(OPERATORS list includes past, present, and future operators when applicable)
Support allied ground forces through weapons, inherent capabilities, and / or onboard systems.
Design providing enhanced armor protection and firepower over that of lightweight offerings - but lacking the general capabilities of heavier solutions.
Engage armored vehicles of similar form and function.
Special purpose design developed to accomplish an equally-special battlefield role or roles.
33.8 ft 10.3 m
9.8 ft 3 m
12.5 ft 3.82 m
56,498 lb 25,627 kg
28.2 tons MEDIUM
(Showcased structural values pertain to the base Type 3 Ka-Chi production variant. Length typically includes main gun in forward position if applicable to the design)
1 x Mitsubishi Type 100 air-cooled 12-cylinder diesel engine developing 240 horsepower.
19.9 mph (32.0 kph)
198.8 mi (320.0 km)
(Showcased performance specifications pertain to the base Type 3 Ka-Chi production variant. Compare this entry against any other in our database)
1 x 47mm Type 1 main gun
2 x 7.7mm Type 97 machine guns

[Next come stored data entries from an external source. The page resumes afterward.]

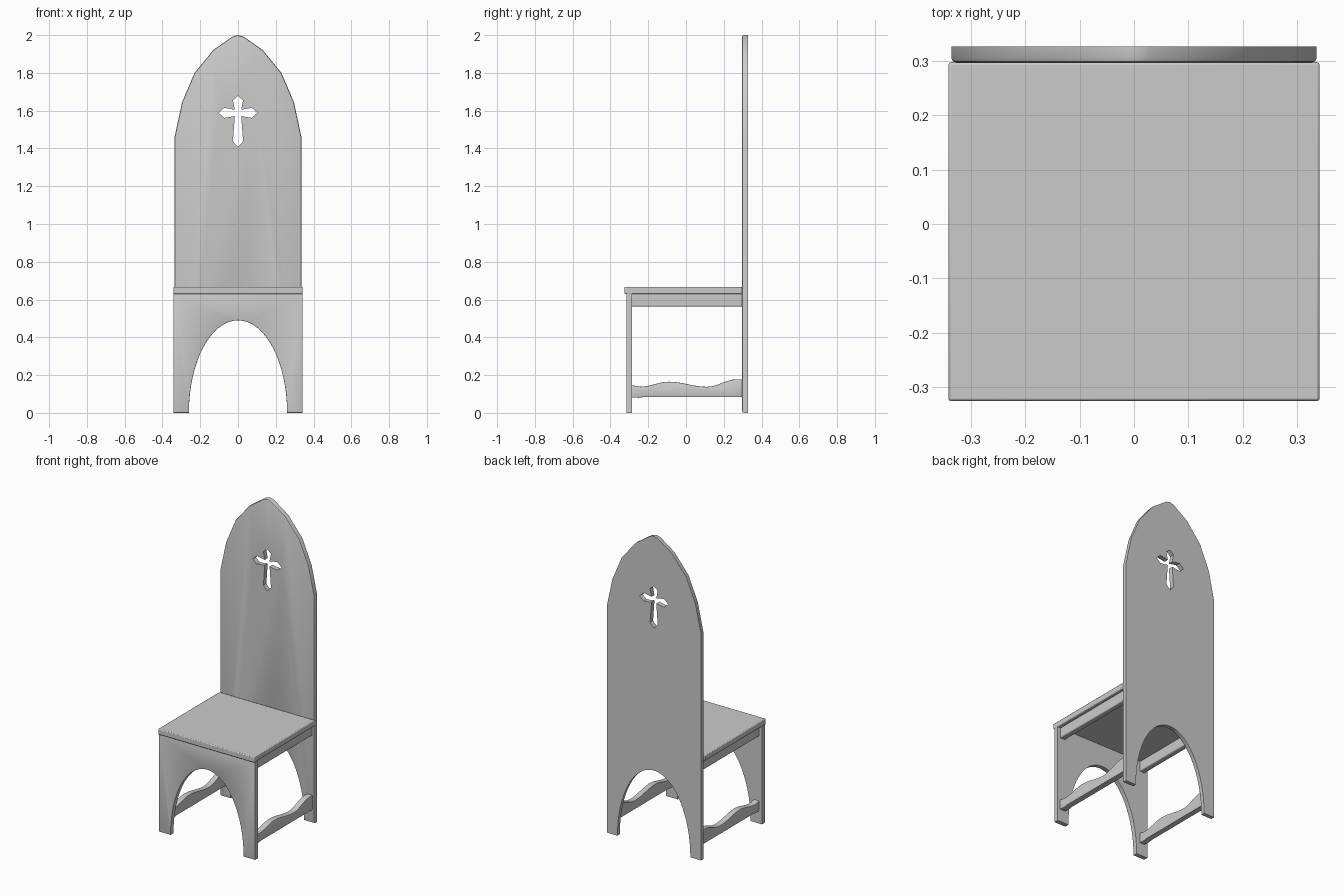
import bpy, bmesh, math

if "Cube" in bpy.data.objects:
    bpy.data.objects.remove(bpy.data.objects["Cube"])


def extrude_profile(name, pts, axis, start, end, bevel=0.0):
    """Extrude a 2D outline along x (pts are y,z) or y (pts are x,z); bevel the start side's rim."""
    place = (lambda a, b, d: (d, a, b)) if axis == 'x' else (lambda a, b, d: (a, d, b))
    bm = bmesh.new()
    first = [bm.verts.new(place(a, b, start)) for a, b in pts]
    last = [bm.verts.new(place(a, b, end)) for a, b in pts]
    n = len(pts)
    cap = bm.faces.new(first)
    bm.faces.new(last[::-1])
    for i in range(n):
        j = (i + 1) % n
        bm.faces.new((first[j], first[i], last[i], last[j]))
    bmesh.ops.recalc_face_normals(bm, faces=bm.faces[:])
    if bevel:
        bmesh.ops.bevel(bm, geom=list(cap.edges), offset=bevel, segments=2,
                        profile=0.5, affect='EDGES')
    me = bpy.data.meshes.new(name)
    bm.to_mesh(me)
    bm.free()
    ob = bpy.data.objects.new(name, me)
    bpy.context.collection.objects.link(ob)
    return ob


def box(name, x, y, z, bevel):
    pts = [(y[0], z[0]), (y[1], z[0]), (y[1], z[1]), (y[0], z[1])]
    ob = extrude_profile(name, pts, 'x', *x)
    mod = ob.modifiers.new("rounded_edges", 'BEVEL')
    mod.width, mod.segments = bevel, 2
    return ob


def mirrored(half):
    """Complete a right-hand outline that starts and ends on x = 0."""
    return half + [(-a, b) for a, b in reversed(half) if a > 1e-6]


def smooth_part(ob):
    bpy.ops.object.select_all(action='DESELECT')
    ob.select_set(True)
    bpy.context.view_layer.objects.active = ob
    bpy.ops.object.shade_smooth_by_angle(angle=math.radians(30))


# Elliptical leg opening, from its crown down to the right foot
arch = [(0.26 * math.sin(t), 0.49 * math.cos(t))
        for t in (math.pi / 2 * i / 16 for i in range(17))]
arch[-1] = (0.26, 0.0)


def panel_outline(upper):
    right = arch + upper
    left = [(-a, b) for a, b in reversed(right) if a > 1e-6]
    return right + left


# Front leg panel
front = extrude_profile("front_leg_panel",
                        panel_outline([(0.342, 0.0), (0.342, 0.632)]),
                        'y', -0.316, -0.286, 0.003)

# Tall pointed back with rounded front rim
back = extrude_profile("back_panel", panel_outline(
    [(0.336, 0.0), (0.336, 1.46), (0.296, 1.645), (0.23, 1.80),
     (0.13, 1.922), (0.028, 1.993), (0.0, 2.0)]), 'y', 0.297, 0.327, 0.008)

# Cross-shaped opening in the back
cross = extrude_profile("cross_cutter", mirrored(
    [(0.0, 1.678), (0.027, 1.655), (0.017, 1.605), (0.073, 1.615),
     (0.102, 1.588), (0.073, 1.562), (0.017, 1.571), (0.027, 1.438),
     (0.0, 1.408)]), 'y', 0.2, 0.4)
cross.hide_render = True
cut = back.modifiers.new("cross_opening", 'BOOLEAN')
cut.object, cut.operation, cut.solver = cross, 'DIFFERENCE', 'EXACT'
bpy.context.view_layer.objects.active = back
bpy.ops.object.modifier_apply(modifier=cut.name)
bpy.data.objects.remove(cross)

# Seat board
seat = box("seat", (-0.342, 0.342), (-0.326, 0.298), (0.63, 0.667), 0.005)

# Wavy stretcher outline: smooth ease between the crests and hollows
keys = [(-0.29, 0.146), (-0.24, 0.139), (-0.09, 0.165), (0.11, 0.138), (0.27, 0.178), (0.30, 0.178)]
wave = []
for (y0, z0), (y1, z1) in zip(keys, keys[1:]):
    for i in range(6):
        t = i / 6
        wave.append((y0 + (y1 - y0) * t, z0 + (z1 - z0) * (1 - math.cos(math.pi * t)) / 2))
wave.append(keys[-1])
stretcher = wave + [(0.30, 0.084), (-0.22, 0.084), (-0.25, 0.08), (-0.29, 0.082)]

# Side rails and stretchers on both sides
parts = [front, back, seat]
for label, s in (("left", -1), ("right", 1)):
    x = sorted((s * 0.285, s * 0.322))
    parts.append(box(label + "_seat_rail", x, (-0.29, 0.30), (0.563, 0.632), 0.006))
    parts.append(extrude_profile(label + "_stretcher", stretcher, 'x',
                                 s * 0.322, s * 0.285, 0.003))

for part in parts:
    smooth_part(part)
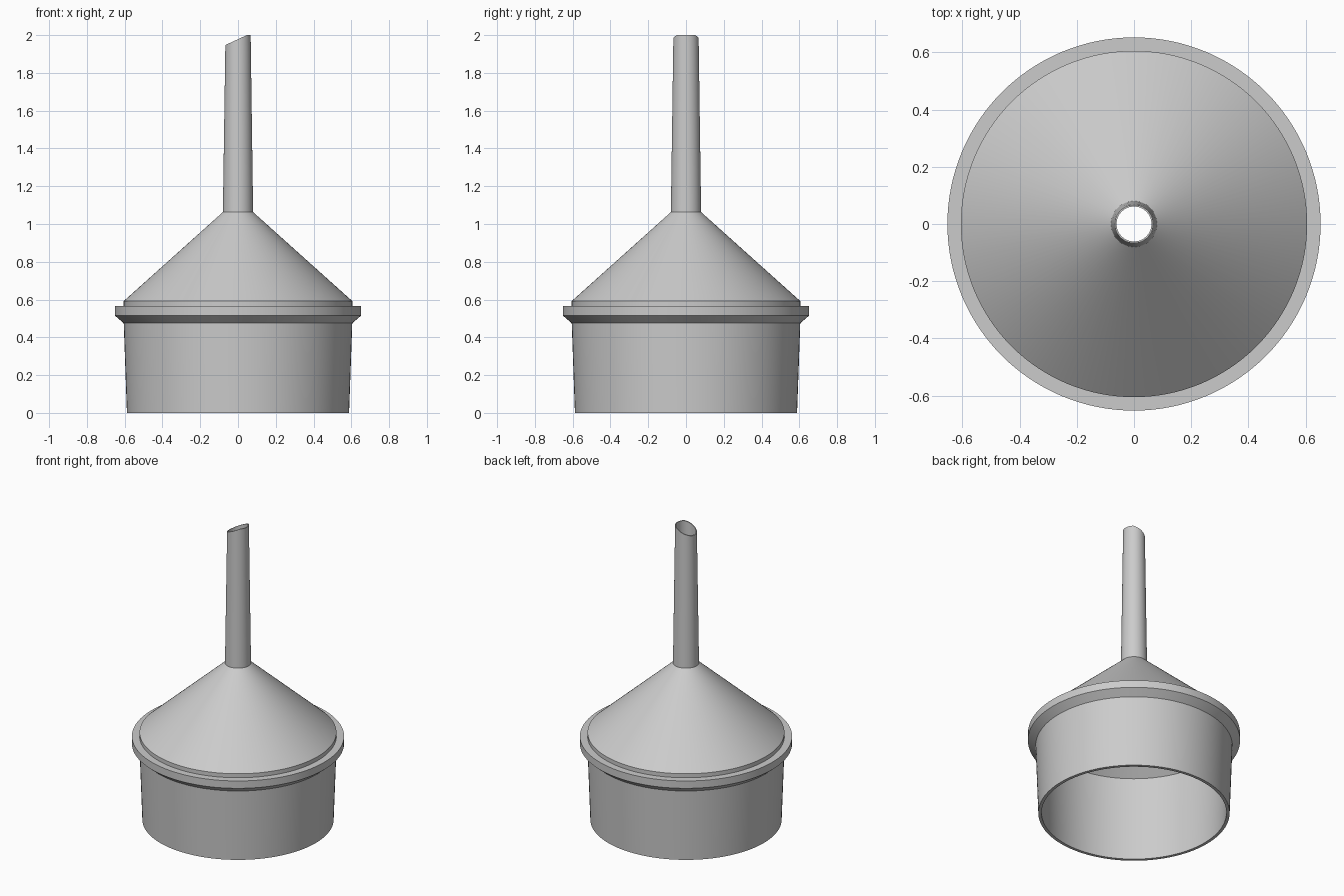
import bpy
import bmesh
from math import radians
from mathutils import Matrix, Vector

cube = bpy.data.objects.get("Cube")
if cube:
    bpy.data.objects.remove(cube, do_unlink=True)

SEGMENTS = 128

grey = bpy.data.materials.new("plain grey")
grey.use_nodes = True
COLOUR = (0.6, 0.6, 0.6, 1)
grey.diffuse_color = COLOUR
grey.node_tree.nodes["Principled BSDF"].inputs["Base Color"].default_value = COLOUR


def lathe(name, profile, shape=None):
    """Revolve a closed (radius, height) profile about z."""
    bm = bmesh.new()
    rings = []
    for i in range(SEGMENTS):
        turn = Matrix.Rotation(radians(360) * i / SEGMENTS, 3, "Z")
        rings.append([bm.verts.new(turn @ Vector((r, 0, z))) for r, z in profile])
    count = len(profile)
    for i, ring in enumerate(rings):
        following = rings[(i + 1) % SEGMENTS]
        for j in range(count):
            k = (j + 1) % count
            bm.faces.new((ring[j], following[j], following[k], ring[k]))
    if shape:
        for v in bm.verts:
            shape(v)
    bmesh.ops.recalc_face_normals(bm, faces=bm.faces)
    mesh = bpy.data.meshes.new(name)
    bm.to_mesh(mesh)
    bm.free()
    mesh.materials.append(grey)
    obj = bpy.data.objects.new(name, mesh)
    bpy.context.collection.objects.link(obj)
    bpy.ops.object.select_all(action="DESELECT")
    obj.select_set(True)
    bpy.context.view_layer.objects.active = obj
    bpy.ops.object.shade_smooth_by_angle(angle=radians(25))
    return obj


def slant_tip(v):
    # Oblique cut across the spout mouth, leaving a small flat on the left
    if v.co.z > 1.5:
        v.co.z = min(2.0, 2.0 + (v.co.x - 0.047) * 0.46)


# Hollow body: cylinder wall, bevelled flange, lip, cone and tapered spout
lathe("funnel", [
    (0.588, 0), (0.605, 0.475),                       # outer wall
    (0.652, 0.515), (0.652, 0.565), (0.605, 0.565),   # flange
    (0.605, 0.592), (0.08, 1.063),                    # lip and cone
    (0.067, 2), (0.061, 2),                           # spout
    (0.065, 1.05), (0.585, 0.58), (0.568, 0),         # inside
], slant_tip)
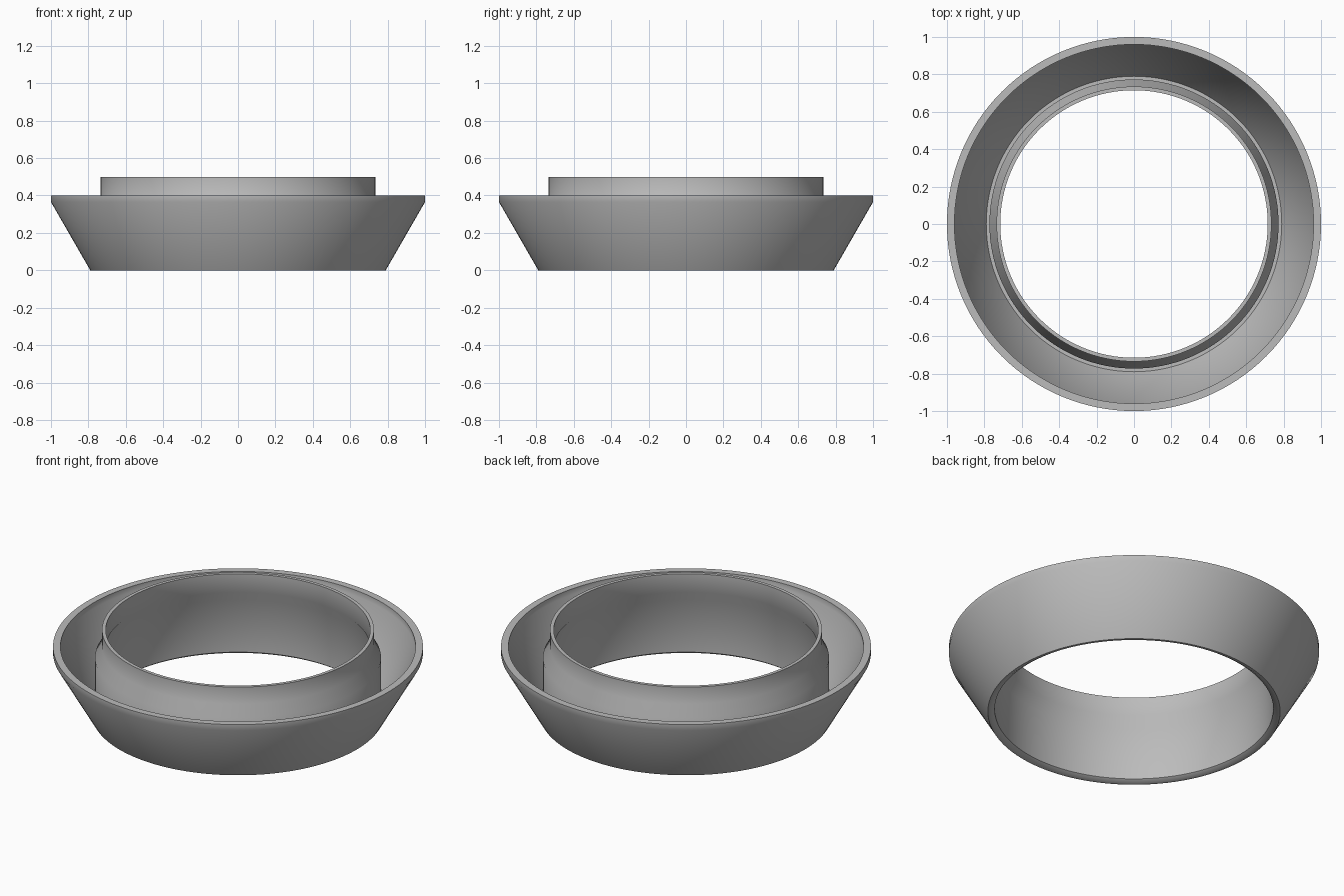
import bpy, bmesh, math

if "Cube" in bpy.data.objects:
    bpy.data.objects.remove(bpy.data.objects["Cube"])

SEGMENTS = 128

# One flat grey for the whole part
grey = bpy.data.materials.new("neutral grey")
grey.diffuse_color = (0.5, 0.5, 0.5, 1.0)
grey.use_nodes = True
grey.node_tree.nodes["Principled BSDF"].inputs["Base Color"].default_value = grey.diffuse_color


def lathe(name, profile):
    """Revolve a closed (radius, z) profile around the z axis."""
    bm = bmesh.new()
    rings = []
    for i in range(SEGMENTS):
        a = 2 * math.pi * i / SEGMENTS
        rings.append([bm.verts.new((r * math.cos(a), r * math.sin(a), z))
                      for r, z in profile])
    n = len(profile)
    for i in range(SEGMENTS):
        here, there = rings[i], rings[(i + 1) % SEGMENTS]
        for j in range(n):
            k = (j + 1) % n
            bm.faces.new((here[j], there[j], there[k], here[k]))
    bmesh.ops.recalc_face_normals(bm, faces=bm.faces)
    mesh = bpy.data.meshes.new(name)
    bm.to_mesh(mesh)
    bm.free()
    obj = bpy.data.objects.new(name, mesh)
    bpy.context.collection.objects.link(obj)
    mesh.materials.append(grey)
    bpy.ops.object.select_all(action='DESELECT')
    obj.select_set(True)
    bpy.context.view_layer.objects.active = obj
    bpy.ops.object.shade_smooth_by_angle(angle=math.radians(35))
    return obj


# Flared outer skirt joined by a narrow floor to the stepped inner collar
lathe("flared_ring", [
    (0.790, 0.0), (1.0, 0.365), (1.0, 0.4),        # outer cone and lip
    (0.96, 0.4), (0.96, 0.365), (0.79, 0.07),      # rim and inside of cone
    (0.773, 0.07), (0.773, 0.335),                 # groove floor, collar wall
    (0.735, 0.40), (0.735, 0.5), (0.715, 0.5),     # collar shoulder and neck
    (0.715, 0.39), (0.753, 0.325), (0.753, 0.015), # bore
    (0.775, 0.0),                                  # bottom chamfer
])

(Not all weapon types may be represented in the showcase above)
Type 3 - Base Series Designation
Ribbon graphics not necessarily indicative of actual historical campaign ribbons. Ribbons are clickable to their respective campaigns / operations.
The "Military Factory" name and MilitaryFactory.com logo are registered ® U.S. trademarks protected by all applicable domestic and international intellectual property laws. All written content, illustrations, and photography are unique to this website (unless where indicated) and not for reuse/reproduction in any form. Material presented throughout this website is for historical and entertainment value only and should not to be construed as usable for hardware restoration, maintenance, or general operation. We do not sell any of the items showcased on this site. Please direct all other inquiries to militaryfactory AT gmail.com.
Part of a network of sites that includes GlobalFirepower, a data-driven property used in ranking the top military powers of the world, WDMMA.org, the World Directory of Modern Military Aircraft, and SR71blackbird.org, detailing the history of the world's most iconic spyplane.